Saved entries
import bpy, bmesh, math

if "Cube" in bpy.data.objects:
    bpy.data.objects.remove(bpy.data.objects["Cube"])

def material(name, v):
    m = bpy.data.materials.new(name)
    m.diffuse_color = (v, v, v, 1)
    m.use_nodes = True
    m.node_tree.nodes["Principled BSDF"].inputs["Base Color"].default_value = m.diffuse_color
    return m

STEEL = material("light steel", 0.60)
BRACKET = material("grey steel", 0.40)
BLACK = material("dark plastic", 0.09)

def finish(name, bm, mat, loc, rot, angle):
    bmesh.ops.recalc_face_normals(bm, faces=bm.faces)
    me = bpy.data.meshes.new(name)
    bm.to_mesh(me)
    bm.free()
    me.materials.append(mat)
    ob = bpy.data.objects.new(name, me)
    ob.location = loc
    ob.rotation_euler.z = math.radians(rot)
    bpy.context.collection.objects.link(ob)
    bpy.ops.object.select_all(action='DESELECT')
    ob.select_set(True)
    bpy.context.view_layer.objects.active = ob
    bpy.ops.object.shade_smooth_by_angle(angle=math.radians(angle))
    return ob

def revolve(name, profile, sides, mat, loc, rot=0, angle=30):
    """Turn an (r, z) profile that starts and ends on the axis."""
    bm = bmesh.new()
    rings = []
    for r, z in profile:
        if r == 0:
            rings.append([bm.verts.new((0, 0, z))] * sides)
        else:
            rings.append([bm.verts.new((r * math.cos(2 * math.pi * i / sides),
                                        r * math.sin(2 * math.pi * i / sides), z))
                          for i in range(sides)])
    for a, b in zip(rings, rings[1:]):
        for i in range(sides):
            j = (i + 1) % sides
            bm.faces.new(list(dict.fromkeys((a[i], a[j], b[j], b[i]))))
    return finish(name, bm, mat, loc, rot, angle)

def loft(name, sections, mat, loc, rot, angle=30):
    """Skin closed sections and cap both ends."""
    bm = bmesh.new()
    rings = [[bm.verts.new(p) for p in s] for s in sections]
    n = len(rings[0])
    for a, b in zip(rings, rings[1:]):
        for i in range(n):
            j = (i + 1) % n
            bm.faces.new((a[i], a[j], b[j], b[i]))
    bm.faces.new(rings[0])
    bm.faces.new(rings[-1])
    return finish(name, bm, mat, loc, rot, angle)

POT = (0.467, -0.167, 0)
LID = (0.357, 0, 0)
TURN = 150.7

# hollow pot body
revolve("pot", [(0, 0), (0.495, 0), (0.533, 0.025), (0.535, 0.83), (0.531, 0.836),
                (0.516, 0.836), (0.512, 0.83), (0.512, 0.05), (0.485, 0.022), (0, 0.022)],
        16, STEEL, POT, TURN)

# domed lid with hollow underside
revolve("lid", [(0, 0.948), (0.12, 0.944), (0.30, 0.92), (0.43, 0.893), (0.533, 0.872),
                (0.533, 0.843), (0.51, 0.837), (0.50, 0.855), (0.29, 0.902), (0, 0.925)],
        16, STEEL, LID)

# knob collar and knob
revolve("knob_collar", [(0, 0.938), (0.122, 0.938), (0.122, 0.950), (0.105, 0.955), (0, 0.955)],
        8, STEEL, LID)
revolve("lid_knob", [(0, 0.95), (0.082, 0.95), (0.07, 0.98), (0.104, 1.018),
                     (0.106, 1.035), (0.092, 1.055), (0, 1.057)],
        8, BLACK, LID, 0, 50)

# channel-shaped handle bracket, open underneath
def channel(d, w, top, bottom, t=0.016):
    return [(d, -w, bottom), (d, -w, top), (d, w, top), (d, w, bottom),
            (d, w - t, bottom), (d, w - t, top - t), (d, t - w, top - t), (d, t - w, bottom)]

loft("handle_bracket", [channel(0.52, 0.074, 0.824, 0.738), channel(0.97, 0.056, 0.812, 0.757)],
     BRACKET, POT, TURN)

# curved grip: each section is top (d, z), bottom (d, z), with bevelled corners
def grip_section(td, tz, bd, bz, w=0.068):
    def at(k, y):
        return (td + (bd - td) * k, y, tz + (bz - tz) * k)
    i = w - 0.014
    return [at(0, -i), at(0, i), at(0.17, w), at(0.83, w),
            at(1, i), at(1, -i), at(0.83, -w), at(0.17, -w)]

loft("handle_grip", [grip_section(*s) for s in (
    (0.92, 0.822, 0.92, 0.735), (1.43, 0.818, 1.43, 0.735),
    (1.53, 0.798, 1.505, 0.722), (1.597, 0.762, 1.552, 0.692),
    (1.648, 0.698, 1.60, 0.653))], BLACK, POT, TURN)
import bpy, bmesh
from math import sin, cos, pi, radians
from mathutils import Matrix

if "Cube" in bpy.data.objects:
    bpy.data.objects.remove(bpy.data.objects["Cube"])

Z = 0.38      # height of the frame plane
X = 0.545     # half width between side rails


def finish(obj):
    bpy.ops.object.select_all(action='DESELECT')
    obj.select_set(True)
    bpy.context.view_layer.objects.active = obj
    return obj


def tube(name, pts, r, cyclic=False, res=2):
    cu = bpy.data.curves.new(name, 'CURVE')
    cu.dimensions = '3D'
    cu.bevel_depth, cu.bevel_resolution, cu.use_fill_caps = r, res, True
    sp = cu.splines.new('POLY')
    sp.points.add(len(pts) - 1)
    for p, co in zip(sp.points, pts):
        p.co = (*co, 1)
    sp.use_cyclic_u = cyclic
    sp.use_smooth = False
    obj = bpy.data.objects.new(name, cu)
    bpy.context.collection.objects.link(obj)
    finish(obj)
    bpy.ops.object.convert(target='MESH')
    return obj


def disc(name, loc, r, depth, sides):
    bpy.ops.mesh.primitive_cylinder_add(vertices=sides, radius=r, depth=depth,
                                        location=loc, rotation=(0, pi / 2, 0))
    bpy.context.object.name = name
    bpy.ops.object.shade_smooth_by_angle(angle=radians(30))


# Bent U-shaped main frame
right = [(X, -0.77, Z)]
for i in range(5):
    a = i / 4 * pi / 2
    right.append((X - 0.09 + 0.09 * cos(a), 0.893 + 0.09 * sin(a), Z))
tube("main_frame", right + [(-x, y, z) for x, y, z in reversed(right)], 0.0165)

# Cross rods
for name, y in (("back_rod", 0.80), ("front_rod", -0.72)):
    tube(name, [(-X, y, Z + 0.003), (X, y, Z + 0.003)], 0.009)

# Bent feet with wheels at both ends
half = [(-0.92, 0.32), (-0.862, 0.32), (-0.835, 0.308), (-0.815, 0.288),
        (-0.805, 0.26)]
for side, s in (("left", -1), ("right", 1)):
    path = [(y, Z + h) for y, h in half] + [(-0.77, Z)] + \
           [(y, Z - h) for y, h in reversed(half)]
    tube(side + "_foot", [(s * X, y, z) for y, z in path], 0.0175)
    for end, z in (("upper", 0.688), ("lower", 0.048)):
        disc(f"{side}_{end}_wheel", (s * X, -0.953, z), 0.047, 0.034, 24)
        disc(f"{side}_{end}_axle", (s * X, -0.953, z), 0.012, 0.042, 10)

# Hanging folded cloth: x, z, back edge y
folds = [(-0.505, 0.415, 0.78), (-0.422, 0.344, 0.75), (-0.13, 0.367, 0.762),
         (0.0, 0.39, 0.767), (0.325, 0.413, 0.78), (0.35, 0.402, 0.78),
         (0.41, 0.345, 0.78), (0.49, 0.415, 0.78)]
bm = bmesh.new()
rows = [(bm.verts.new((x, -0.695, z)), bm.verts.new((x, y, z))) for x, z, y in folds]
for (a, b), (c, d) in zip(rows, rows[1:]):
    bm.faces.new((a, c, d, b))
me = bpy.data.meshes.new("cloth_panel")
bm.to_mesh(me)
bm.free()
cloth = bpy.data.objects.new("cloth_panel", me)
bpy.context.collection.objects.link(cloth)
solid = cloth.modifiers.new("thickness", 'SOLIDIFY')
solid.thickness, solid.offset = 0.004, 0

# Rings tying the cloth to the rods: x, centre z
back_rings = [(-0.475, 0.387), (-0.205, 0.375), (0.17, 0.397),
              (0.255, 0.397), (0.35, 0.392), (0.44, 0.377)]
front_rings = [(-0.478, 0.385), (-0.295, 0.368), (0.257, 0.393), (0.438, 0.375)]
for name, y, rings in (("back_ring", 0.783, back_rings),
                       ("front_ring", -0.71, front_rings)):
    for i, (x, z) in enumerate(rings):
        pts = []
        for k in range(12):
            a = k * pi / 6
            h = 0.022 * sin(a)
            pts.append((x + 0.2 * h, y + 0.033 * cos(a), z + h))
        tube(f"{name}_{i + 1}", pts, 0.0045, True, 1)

ABOUT THIS EXERCISE: Quote in full each line from the top of the records above through the line with "ob.location = loc"; stop after that line.

ANSWER FOR THIS EXERCISE:
import bpy, bmesh, math

if "Cube" in bpy.data.objects:
    bpy.data.objects.remove(bpy.data.objects["Cube"])

def material(name, v):
    m = bpy.data.materials.new(name)
    m.diffuse_color = (v, v, v, 1)
    m.use_nodes = True
    m.node_tree.nodes["Principled BSDF"].inputs["Base Color"].default_value = m.diffuse_color
    return m

STEEL = material("light steel", 0.60)
BRACKET = material("grey steel", 0.40)
BLACK = material("dark plastic", 0.09)

def finish(name, bm, mat, loc, rot, angle):
    bmesh.ops.recalc_face_normals(bm, faces=bm.faces)
    me = bpy.data.meshes.new(name)
    bm.to_mesh(me)
    bm.free()
    me.materials.append(mat)
    ob = bpy.data.objects.new(name, me)
    ob.location = loc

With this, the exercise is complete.